I cannot deny that fortune and the military were the causes of the Roman Empire; but it indeed seems to me that this would not happen except when military discipline is good, it happens that where order is good, (and) only rarely there may not be good fortune accompanying. But let us come to the other particulars of that City. I say that those who condemn the tumults between the nobles and the plebs, appear to me to blame those things that were the chief causes for keeping Rome free, and that they paid more attention to the noises and shouts that arose in those tumults than to the good effects they brought forth, and that they did not consider that in every Republic there are two different viewpoints, that of the People and that of the Nobles; and that all the laws that are made in favor of liberty result from their disunion, as may easily be seen to have happened in Rome, for from Tarquin to the Gracchi which was more than three hundred years, the tumults of Rome rarely brought forth exiles, and more rarely blood. Nor is it possible therefore to judge these tumults harmful, nor divisive to a Republic, which in so great a time sent into exile no more than eight or ten of its citizens because of its differences, and put to death only a few, and condemned in money (fined) not very many: nor can a Republic in any way with reason be called disordered where there are so many examples of virtu, for good examples result from good education, good education from good laws, and good laws from those tumults which many inconsiderately condemn; for he who examines well the result of these, will not find that they have brought forth any exile or violence prejudicial to the common good, but laws and institutions in benefit of public liberty.

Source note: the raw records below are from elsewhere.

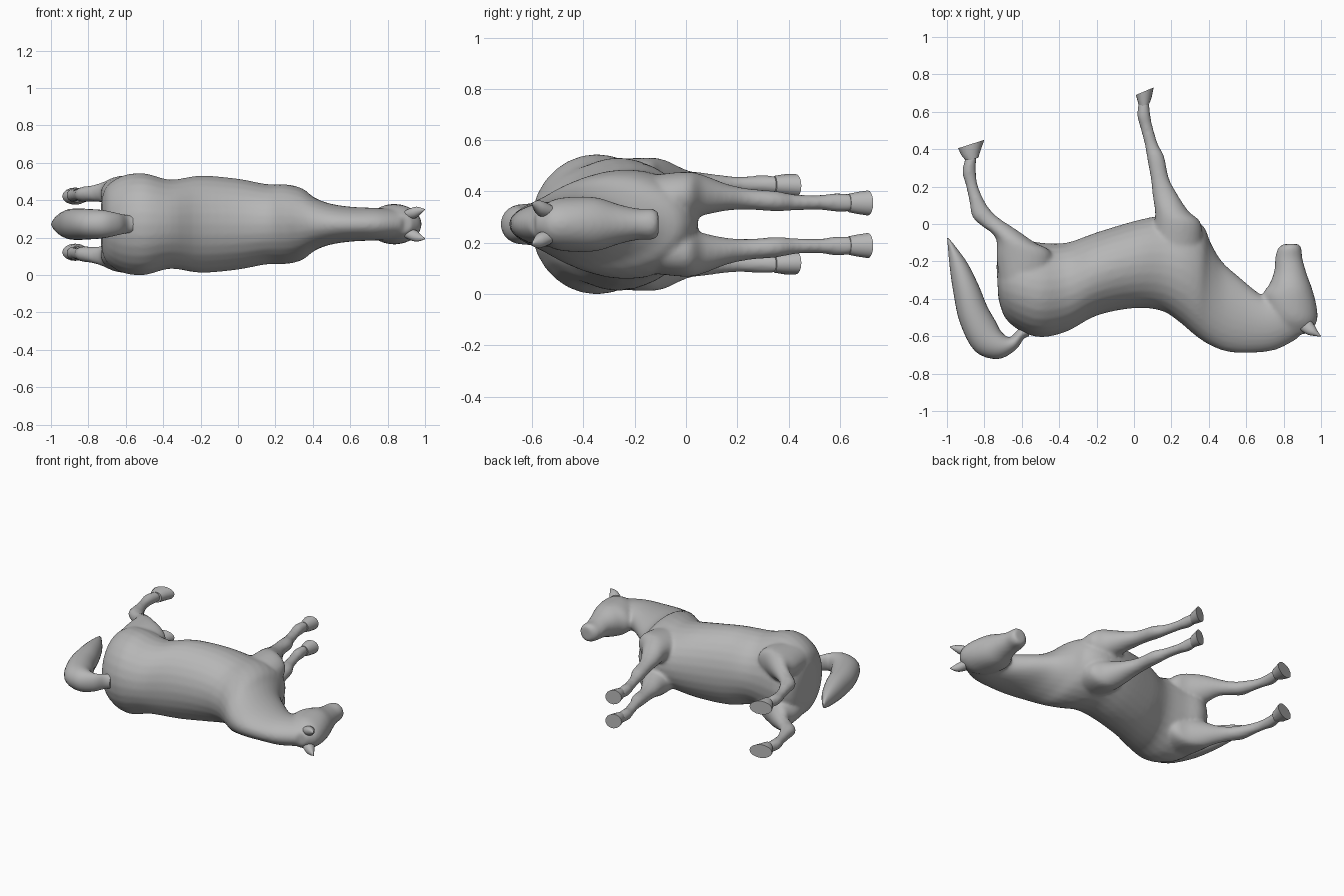
import bpy, bmesh, math
from mathutils import Vector

cube = bpy.data.objects.get("Cube")
if cube:
    bpy.data.objects.remove(cube, do_unlink=True)

MID = 0.272      # height of the animal's symmetry plane (it lies on its side)

grey = bpy.data.materials.new("plain grey")
grey.use_nodes = True
COLOUR = (0.47, 0.47, 0.47, 1)
grey.diffuse_color = COLOUR
grey.node_tree.nodes["Principled BSDF"].inputs["Base Color"].default_value = COLOUR


def spline(stations, steps):
    """Catmull-Rom blend through the stations."""
    if steps == 1:
        return [list(s) for s in stations]
    p = [stations[0]] + list(stations) + [stations[-1]]
    out = []
    for i in range(1, len(p) - 2):
        for k in range(steps):
            t = k / steps
            out.append([0.5 * (2 * b + (c - a) * t + (2 * a - 5 * b + 4 * c - d) * t * t
                               + (3 * b - a - 3 * c + d) * t ** 3)
                        for a, b, c, d in zip(p[i - 1], p[i], p[i + 1], p[i + 2])])
    out.append(list(stations[-1]))
    return out


def loft(bm, stations, side=1, steps=4, sides=28):
    """Skin ellipses spanning edge points (ax,ay)-(bx,by), with side offset and half width."""
    rings = []
    for ax, ay, bx, by, off, w in spline(stations, steps):
        a, b = Vector((ax, ay, 0)), Vector((bx, by, 0))
        c, h = (a + b) / 2, (a - b) / 2
        ring = []
        for i in range(sides):
            t = math.tau * i / sides
            v = c + h * math.cos(t)
            v.z = MID + side * off + w * math.sin(t)
            ring.append(bm.verts.new(v))
        rings.append(ring)
    faces = [bm.faces.new((r[i], r[(i + 1) % sides], s[(i + 1) % sides], s[i]))
             for r, s in zip(rings, rings[1:]) for i in range(sides)]
    faces += [bm.faces.new(rings[0]), bm.faces.new(rings[-1])]
    bmesh.ops.recalc_face_normals(bm, faces=faces)


def make(name, bm):
    mesh = bpy.data.meshes.new(name)
    bm.to_mesh(mesh)
    bm.free()
    mesh.materials.append(grey)
    ob = bpy.data.objects.new(name, mesh)
    bpy.context.collection.objects.link(ob)
    bpy.ops.object.select_all(action='DESELECT')
    ob.select_set(True)
    bpy.context.view_layer.objects.active = ob
    bpy.ops.object.shade_smooth_by_angle(angle=math.radians(40))
    return ob


# Rump, barrel, chest and neck: belly edge, back edge, offset, half width
trunk = [
    (-.735, -.22, -.725, -.40, 0, .13), (-.71, -.13, -.69, -.50, 0, .205),
    (-.62, -.08, -.61, -.57, 0, .26), (-.50, -.10, -.50, -.605, 0, .272),
    (-.36, -.10, -.36, -.575, 0, .238), (-.20, -.045, -.20, -.49, 0, .26),
    (0, .015, 0, -.45, 0, .243), (.15, .045, .15, -.465, 0, .215),
    (.28, .04, .25, -.53, 0, .212), (.37, -.01, .32, -.59, 0, .19),
    (.41, -.10, .40, -.645, 0, .145), (.47, -.20, .50, -.683, 0, .112),
    (.57, -.29, .62, -.69, 0, .094), (.66, -.365, .76, -.672, 0, .088),
    (.71, -.39, .88, -.61, 0, .085)]

# Head: jaw edge, face edge
head = [
    (.80, -.60, .93, -.585, 0, .05), (.72, -.50, .975, -.53, 0, .097),
    (.69, -.38, .98, -.46, 0, .108), (.725, -.32, .957, -.36, 0, .103),
    (.75, -.25, .925, -.27, 0, .077), (.755, -.18, .902, -.19, 0, .061),
    (.77, -.13, .895, -.13, 0, .061), (.80, -.107, .88, -.107, 0, .045)]

# Legs: rear edge, front edge, offset from the symmetry plane, half width
fore_leg = [
    (.10, -.15, .36, -.15, .10, .09), (.11, 0, .36, 0, .11, .095),
    (.112, .07, .29, .07, .113, .078), (.10, .15, .225, .17, .105, .052),
    (.09, .24, .185, .25, .098, .041), (.072, .34, .162, .36, .09, .04),
    (.056, .43, .127, .43, .085, .031), (.032, .52, .098, .53, .085, .029),
    (.017, .58, .088, .58, .085, .037), (.025, .65, .08, .655, .083, .035)]
hind_leg = [
    (-.72, -.30, -.45, -.35, .15, .10), (-.735, -.18, -.44, -.16, .16, .10),
    (-.735, -.09, -.53, -.10, .165, .09), (-.765, -.045, -.63, -.03, .17, .06),
    (-.815, -.01, -.72, .03, .165, .044), (-.865, .04, -.772, .08, .16, .042),
    (-.88, .12, -.808, .14, .158, .035), (-.90, .21, -.836, .21, .155, .031),
    (-.918, .28, -.846, .29, .155, .036), (-.90, .36, -.842, .365, .154, .035)]

# One fused skin for trunk, head and legs
bm = bmesh.new()
loft(bm, trunk)
loft(bm, head)
for side in (-1, 1):
    loft(bm, fore_leg, side)
    loft(bm, hind_leg, side)
body = make("body_head_and_legs", bm)
fuse = body.modifiers.new("fuse", 'REMESH')
fuse.mode = 'VOXEL'
fuse.voxel_size = 0.011
fuse.use_smooth_shade = True
soften = body.modifiers.new("soften", 'SMOOTH')
soften.factor = 0.5
soften.iterations = 7

# Tail: inner edge, outer edge
bm = bmesh.new()
loft(bm, [
    (-.57, -.53, -.56, -.60, 0, .045), (-.62, -.565, -.59, -.615, 0, .05),
    (-.665, -.605, -.635, -.675, 0, .06), (-.71, -.575, -.73, -.722, 0, .075),
    (-.74, -.52, -.85, -.68, 0, .081), (-.785, -.44, -.93, -.53, 0, .084),
    (-.83, -.33, -.965, -.37, 0, .08), (-.89, -.21, -.985, -.23, 0, .06),
    (-.955, -.12, -.995, -.12, 0, .032), (-.992, -.075, -.999, -.075, 0, .006)])
make("tail", bm)

# Hooves flare to a flat sole; ears taper to a point
small_parts = {
    "fore_hoof": [(.028, .625, .083, .645, .083, .036), (.017, .665, .094, .675, .083, .043),
                  (.010, .690, .105, .730, .083, .049)],
    "hind_hoof": [(-.897, .335, -.832, .355, .153, .036), (-.925, .370, -.820, .395, .152, .043),
                  (-.940, .405, -.800, .450, .150, .046)],
    "ear": [(.885, -.565, .945, -.515, .050, .030), (.925, -.590, .970, -.550, .063, .030),
            (.960, -.598, .985, -.578, .072, .018), (.997, -.602, 1.0, -.599, .078, .003)],
}
for part, stations in small_parts.items():
    for side, label in ((1, "upper"), (-1, "lower")):
        bm = bmesh.new()
        loft(bm, stations, side, steps=1 if "hoof" in part else 3, sides=16)
        make(f"{label}_{part}", bm)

And if anyone should say the means were extraordinary and almost savage, he will see the People together shouting against the Senate, The Senate against the People, running tumultuously throughout the streets, locking their stores, all the Plebs departing from Rome, all of which (things) alarm only those who read of them; I say, that every City ought to have their own means with which its People can give vent to their ambitions, “every City ought to have their own means with which its People can give vent to their ambitions”and especially those Cities which in important matters, want to avail themselves of the People; among which the City of Rome had this method, that when those people wanted to obtain a law, either they did some of the things mentioned before or they would not enroll their names to go to war, so that to placate them it was necessary (for the Senate) in some part to satisfy them: and the desires of a free people rarely are pernicious to liberty, because they arise either from being oppressed or from the suspicion of going to be oppressed. And it these opinions should be false, there is the remedy of haranguing (public assembly), where some upright man springs up who through oratory shows them that they deceive themselves; and the people (as Tullius Cicero says) although they are ignorant, are capable of (appreciating) the truth, and easily give in when the truth is given to them by a trustworthy man.
Stop & Think
Consider how Machiavelli understands the relationship between the people and the nobles in Rome in the context of what Plato and Aristotle have to say about divisions within the city. Why does Machiavelli think it is both necessary and desirable to have divisions and ‘tumult?’ How would Plato and Aristotle respond?
One ought therefore to be more sparing in blaming the Roman government, and to consider that so many good effects which came from that Republic, were not caused except for the best of reasons: And if the tumults were the cause of creation of Tribunes, they merit the highest praise, for in addition to giving the people a part in administration, they were established for guarding Roman liberty, as will be shown in the next chapter.